Anyway, here's the game, commentary embedded on the pictures as usual:
In a nutshell, a big firefight developed on the open area of the map. The Germans had the upper hand at first but the brits rebounded (perhaps aided by us playing the shock reducing rules wrong). The British made a flanking manoeuver forcing the Germans to deploy a portion of their force in opposition, but this fight never got off the ground as the German force morale disintegrated.
A third loss for the Germans but this was the toughest game yet. Now the British started to take an appreciable amount of casualties as well, and not a moment too soon! The next game will be the last in the campaign.
Playing a Green force versus an elite force is definitely tough. The difference in firepower is great and only by a significant terrain advantage (troops in buildings versus troops in woods in a firefight) was I able to stall what seemed inevitable again. The Green force gets loads of points for support options to make up for the difference but the difference in Force morale means that the Green force will still be easy to rout in comparison and even with plenty of support choices the lower amount of activation dice means it is more difficult to take advantage of the greater numbers.

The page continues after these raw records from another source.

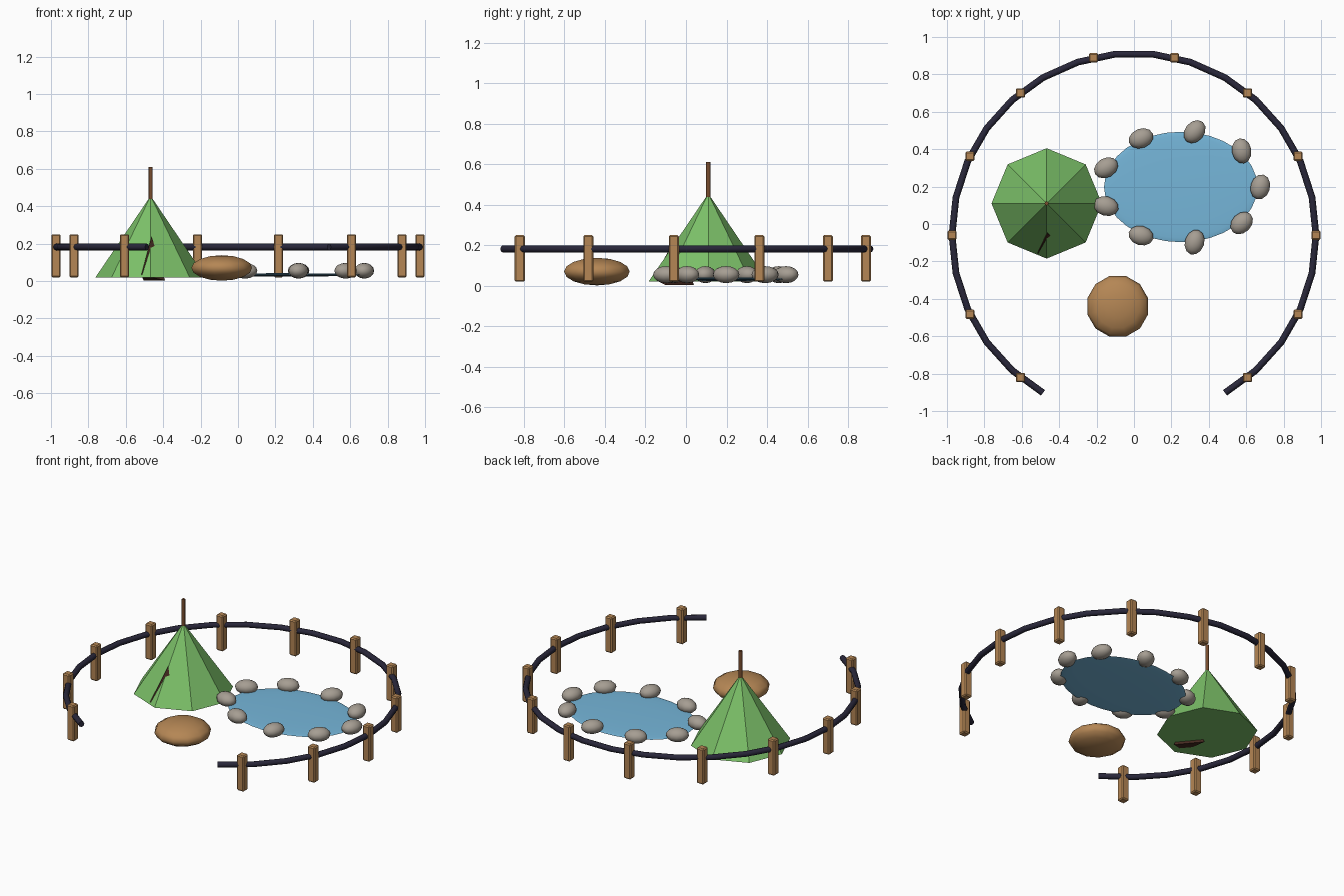
import bpy
from math import sin, cos, radians

cube = bpy.data.objects.get("Cube")
if cube:
    bpy.data.objects.remove(cube, do_unlink=True)


def material(name, rgb):
    mat = bpy.data.materials.new(name)
    mat.use_nodes = True
    mat.diffuse_color = (*rgb, 1)
    bsdf = mat.node_tree.nodes["Principled BSDF"]
    bsdf.inputs["Base Color"].default_value = (*rgb, 1)
    bsdf.inputs["Roughness"].default_value = 0.8
    return mat


WOOD = material("tan wood", (0.46, 0.24, 0.09))
RAIL = material("dark navy", (0.022, 0.02, 0.042))
CANVAS = material("tent green", (0.2, 0.53, 0.14))
POLE = material("brown pole", (0.19, 0.075, 0.028))
FLAP = material("dark brown", (0.06, 0.022, 0.014))
WATER = material("water blue", (0.18, 0.47, 0.7))
STONE = material("warm grey stone", (0.38, 0.34, 0.29))


def finish(name, mat, smooth=None):
    obj = bpy.context.object
    obj.name = name
    obj.data.materials.append(mat)
    if smooth:
        bpy.ops.object.shade_smooth_by_angle(angle=radians(smooth))
    return obj


def ellipsoid(name, mat, centre, half_size, turn=0, segments=12, rings=8):
    bpy.ops.mesh.primitive_uv_sphere_add(
        segments=segments, ring_count=rings, radius=1, location=centre,
        rotation=(0, 0, radians(turn)))
    bpy.context.object.scale = half_size
    bpy.ops.object.transform_apply(location=False, rotation=False, scale=True)
    return finish(name, mat, 80)


# Fence: a circle of posts left open at the front
FENCE_Y, FENCE_R = -0.06, 0.973


def on_fence(degrees, z):
    a = radians(degrees)
    return (FENCE_R * cos(a), FENCE_Y + FENCE_R * sin(a), z)


for i in range(-2, 10):
    bpy.ops.mesh.primitive_cube_add(size=1, location=on_fence(i * 360 / 14, 0.135))
    bpy.context.object.scale = (0.05, 0.05, 0.23)
    bpy.ops.object.transform_apply(location=False, rotation=False, scale=True)
    post = finish(f"fence_post_{i + 3}", WOOD)
    bevel = post.modifiers.new("worn edges", "BEVEL")
    bevel.width = 0.007
    bevel.segments = 1

# Rail: a round bar in straight lengths through all posts
curve = bpy.data.curves.new("fence_rail", "CURVE")
curve.dimensions = "3D"
curve.bevel_depth = 0.018
curve.bevel_resolution = 2
curve.use_fill_caps = True
path = curve.splines.new("POLY")
path.points.add(25)
for i, point in enumerate(path.points):
    point.co = (*on_fence(-60 + 12 * i, 0.182), 1)
rail = bpy.data.objects.new("fence_rail", curve)
bpy.context.collection.objects.link(rail)
bpy.ops.object.select_all(action="DESELECT")
rail.select_set(True)
bpy.context.view_layer.objects.active = rail
bpy.ops.object.convert(target="MESH")
finish("fence_rail", RAIL, 50)

# Tent: eight-sided canvas with a pole through the peak
TENT_X, TENT_Y = -0.467, 0.11
bpy.ops.mesh.primitive_cone_add(vertices=8, radius1=0.295, radius2=0, depth=0.435,
                                location=(TENT_X, TENT_Y, 0.2375))
finish("tent_canvas", CANVAS)
bpy.ops.mesh.primitive_cylinder_add(vertices=8, radius=0.011, depth=0.25,
                                    location=(TENT_X, TENT_Y, 0.485))
finish("tent_pole", POLE, 50)

# Tent flap: a slanted three-sided spike breaking through the front canvas
flap_mesh = bpy.data.meshes.new("tent_flap")
corners = [(-0.39, -0.1, 0.003), (-0.505, 0.04, 0.003),
           (-0.517, -0.16, 0.033), (-0.462, -0.052, 0.24)]
flap_mesh.from_pydata(corners, [], [(0, 2, 1), (0, 1, 3), (1, 2, 3), (2, 0, 3)])
flap_mesh.materials.append(FLAP)
flap = bpy.data.objects.new("tent_flap", flap_mesh)
bpy.context.collection.objects.link(flap)

# Pond: a thin lens of water ringed by nine stones
POND_X, POND_Y = 0.25, 0.198
ellipsoid("pond_water", WATER, (POND_X, POND_Y, 0.033), (0.41, 0.295, 0.009),
          segments=32, rings=16)
stone_turns = [75, 100, 50, 22, 30, 165, 165, 72, 45]
for i, turn in enumerate(stone_turns):
    a = radians(40 * i)
    centre = (POND_X + 0.425 * cos(a), POND_Y + 0.3 * sin(a), 0.055)
    ellipsoid(f"pond_stone_{i + 1}", STONE, centre, (0.068, 0.052, 0.042), turn)

# Floor cushion
ellipsoid("floor_cushion", WOOD, (-0.087, -0.44, 0.07), (0.168, 0.168, 0.068), 15)
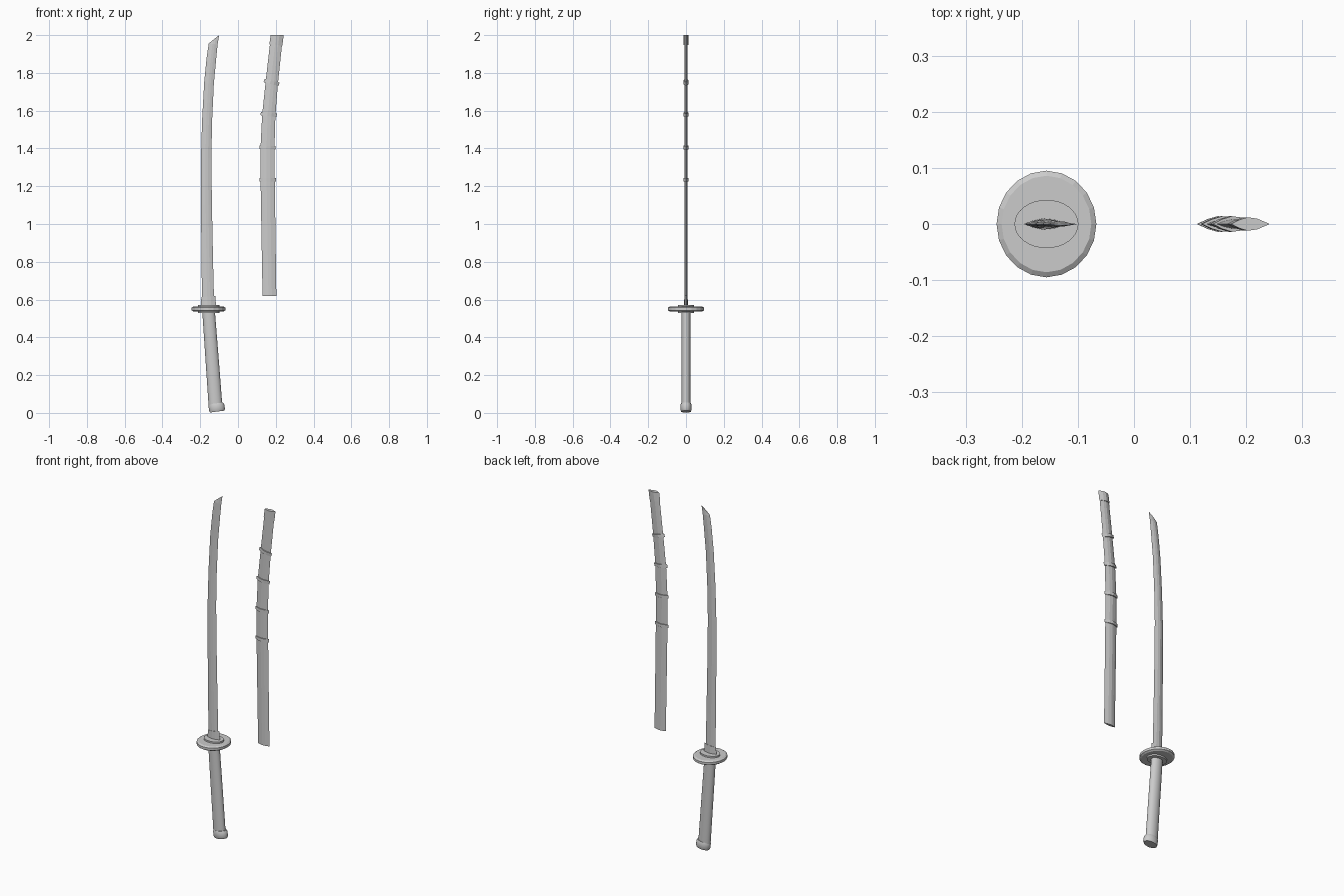
import bpy, math

# Cross-sections: u runs across the width (-1..1), v across the thickness
LENS = [(-1, 0), (-.6, -.6), (-.15, -1), (.35, -.8), (1, 0), (.35, .8), (-.15, 1), (-.6, .6)]


def circle(n):
    return [(math.cos(2 * math.pi * i / n), math.sin(2 * math.pi * i / n)) for i in range(n)]


def loft(name, sections, profile, smooth=False):
    """Skin a profile through sections (left x, left z, right x, right z, half thickness)."""
    verts, faces, n = [], [], len(profile)
    for xl, zl, xr, zr, t in sections:
        for u, v in profile:
            f = (u + 1) / 2
            verts.append((xl + (xr - xl) * f, v * t, zl + (zr - zl) * f))
    for s in range(len(sections) - 1):
        for i in range(n):
            a, b = s * n + i, s * n + (i + 1) % n
            faces.append((a, b, b + n, a + n))
    faces.append(tuple(range(n))[::-1])
    faces.append(tuple(range(len(verts) - n, len(verts))))
    mesh = bpy.data.meshes.new(name)
    mesh.from_pydata(verts, [], faces)
    obj = bpy.data.objects.new(name, mesh)
    bpy.context.collection.objects.link(obj)
    if smooth:
        bpy.ops.object.select_all(action='DESELECT')
        obj.select_set(True)
        bpy.context.view_layer.objects.active = obj
        bpy.ops.object.shade_smooth_by_angle(angle=math.radians(35))
    return obj


def disc(name, rings, n):
    """Stack of flat ovals (x radius, y radius, z) around the sword axis."""
    cx = -.156
    loft(name, [(cx - rx, z, cx + rx, z, ry) for rx, ry, z in rings], circle(n))


# Blade with slanted tip
loft("blade", [
    (-.190, .56, -.126, .56, .007),
    (-.193, .80, -.132, .80, .007),
    (-.196, 1.10, -.138, 1.10, .007),
    (-.196, 1.35, -.141, 1.35, .007),
    (-.190, 1.55, -.137, 1.55, .0065),
    (-.179, 1.75, -.128, 1.74, .006),
    (-.166, 1.88, -.116, 1.87, .006),
    (-.155, 1.955, -.108, 1.95, .005),
    (-.155, 1.956, -.100, 2.0, .002)], LENS)

# Blade collar
loft("blade_collar", [(-.197, .56, -.116, .56, .010), (-.194, .612, -.120, .62, .009)], LENS)

# Guard and its washers
disc("guard", [(.080, .086, .537), (.089, .095, .543), (.089, .095, .557), (.080, .086, .563)], 20)
disc("guard_washers", [(.057, .043, .528), (.057, .043, .572)], 32)

# Slanted grip and pommel
loft("grip", [
    (-.189, .535, -.122, .535, .024),
    (-.172, .28, -.102, .285, .024),
    (-.155, .03, -.083, .04, .024)], circle(20), True)
loft("pommel", [
    (-.153, .046, -.079, .055, .026),
    (-.156, .036, -.073, .046, .030),
    (-.153, .012, -.069, .022, .030),
    (-.149, .002, -.072, .012, .026)][::-1], circle(20), True)

# Scabbard
SCABBARD = [
    (.130, .62, .203, .62, .008),
    (.125, .90, .199, .90, .008),
    (.120, 1.20, .195, 1.20, .008),
    (.119, 1.40, .193, 1.40, .008),
    (.128, 1.58, .198, 1.575, .008),
    (.147, 1.76, .211, 1.74, .008),
    (.170, 1.96, .233, 1.95, .008)]
loft("scabbard", SCABBARD, LENS)

# Scabbard end cap
loft("scabbard_end_cap", [(.166, 1.95, .235, 1.945, .012), (.173, 2.0, .242, 2.0, .012)], LENS)

# Scabbard rings
for i, (xl, xr, z, tilt, lean) in enumerate([
        (.113, .200, 1.235, 0, 0), (.113, .199, 1.405, .002, .001),
        (.120, .205, 1.58, .005, .003), (.138, .217, 1.75, .010, .006)]):
    loft(f"scabbard_ring_{i + 1}", [
        (xl + s * lean / 2, z + tilt + s * .009, xr + s * lean / 2, z - tilt + s * .009, .014)
        for s in (-1, 1)], LENS)
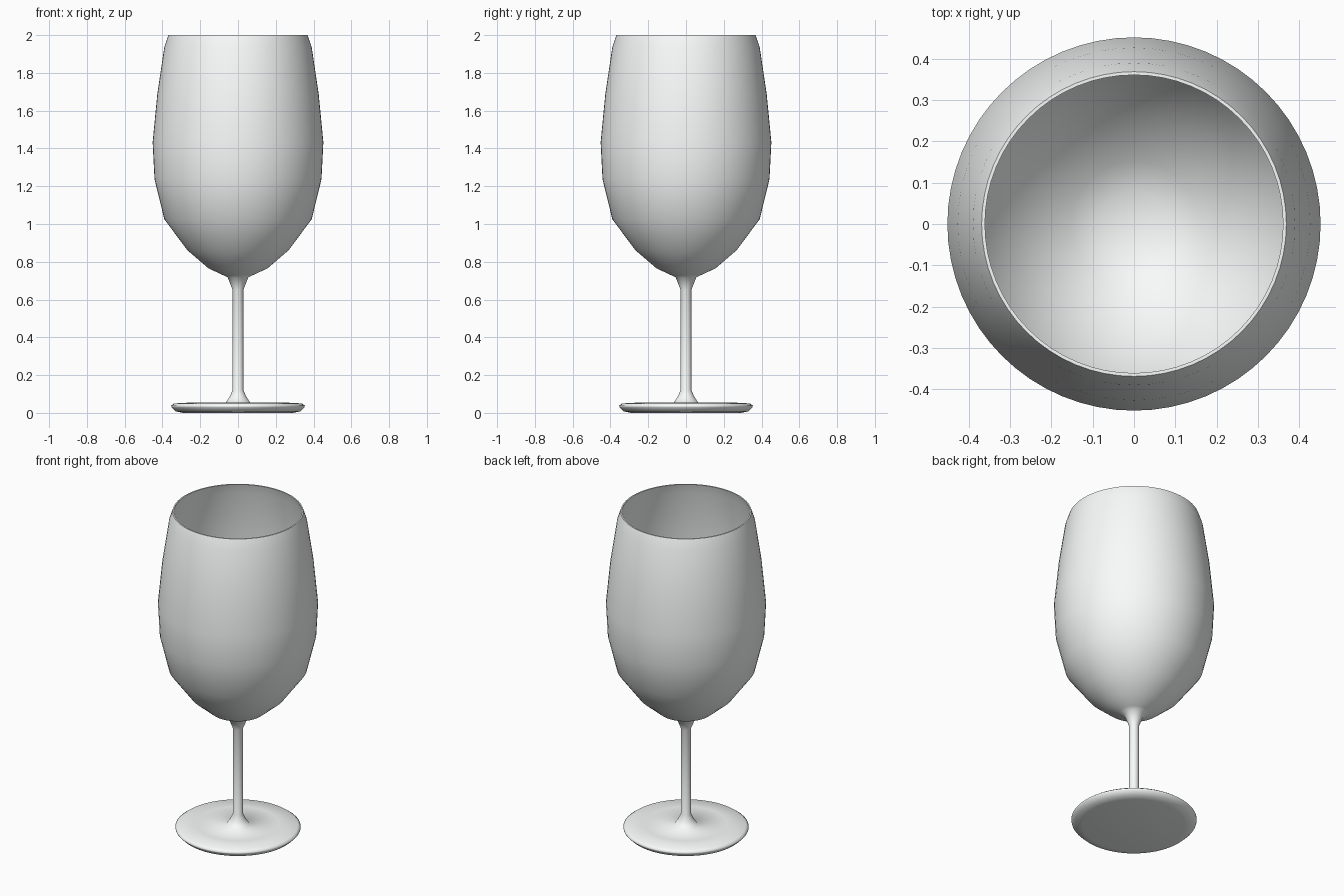
import bpy, bmesh, math

if "Cube" in bpy.data.objects:
    bpy.data.objects.remove(bpy.data.objects["Cube"])

SEGMENTS = 64


def lathe(name, profile):
    """Revolve an (r, z) profile, running from axis to axis, about z."""
    bm = bmesh.new()
    verts = [bm.verts.new((r, 0, z)) for r, z in profile]
    edges = [bm.edges.new(pair) for pair in zip(verts, verts[1:])]
    bmesh.ops.spin(bm, geom=verts + edges, cent=(0, 0, 0), axis=(0, 0, 1),
                   angle=math.tau, steps=SEGMENTS)
    bmesh.ops.remove_doubles(bm, verts=bm.verts, dist=0.0005)
    bmesh.ops.recalc_face_normals(bm, faces=bm.faces)
    mesh = bpy.data.meshes.new(name)
    bm.to_mesh(mesh)
    bm.free()
    obj = bpy.data.objects.new(name, mesh)
    bpy.context.collection.objects.link(obj)
    bpy.ops.object.select_all(action='DESELECT')
    obj.select_set(True)
    bpy.context.view_layer.objects.active = obj
    bpy.ops.object.shade_smooth_by_angle(angle=math.radians(70))
    return obj


# Foot and stem, up to the flare under the bowl
foot_stem = [(0, 0), (0.29, 0), (0.33, 0.008), (0.352, 0.03),
             (0.354, 0.038), (0.338, 0.05), (0.23, 0.056), (0.065, 0.053),
             (0.045, 0.085), (0.028, 0.12), (0.028, 0.65), (0.055, 0.718)]

# Bowl outside up to the rim, then the thin inner wall back to the axis
bowl_out = [(0.085, 0.732), (0.156, 0.765), (0.267, 0.86), (0.39, 1.025),
            (0.442, 1.237), (0.452, 1.433), (0.427, 1.69), (0.39, 1.937),
            (0.369, 2.0)]
bowl_in = [(0.361, 2.0), (0.381, 1.935), (0.418, 1.69), (0.443, 1.433),
           (0.433, 1.239), (0.382, 1.03), (0.261, 0.868), (0.152, 0.774),
           (0.08, 0.741), (0, 0.735)]

glass = lathe("wine_glass", foot_stem + bowl_out + bowl_in)

# Pale, slightly cool glass colour
mat = bpy.data.materials.new("pale_glass")
mat.diffuse_color = (0.95, 0.98, 0.965, 1)
mat.use_nodes = True
mat.node_tree.nodes["Principled BSDF"].inputs["Base Color"].default_value = mat.diffuse_color
glass.data.materials.append(mat)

For casual Chain of Command play I recommend sticking to a maximum of one "level" of grade difference. Greens versus regulars or regulars versus elites.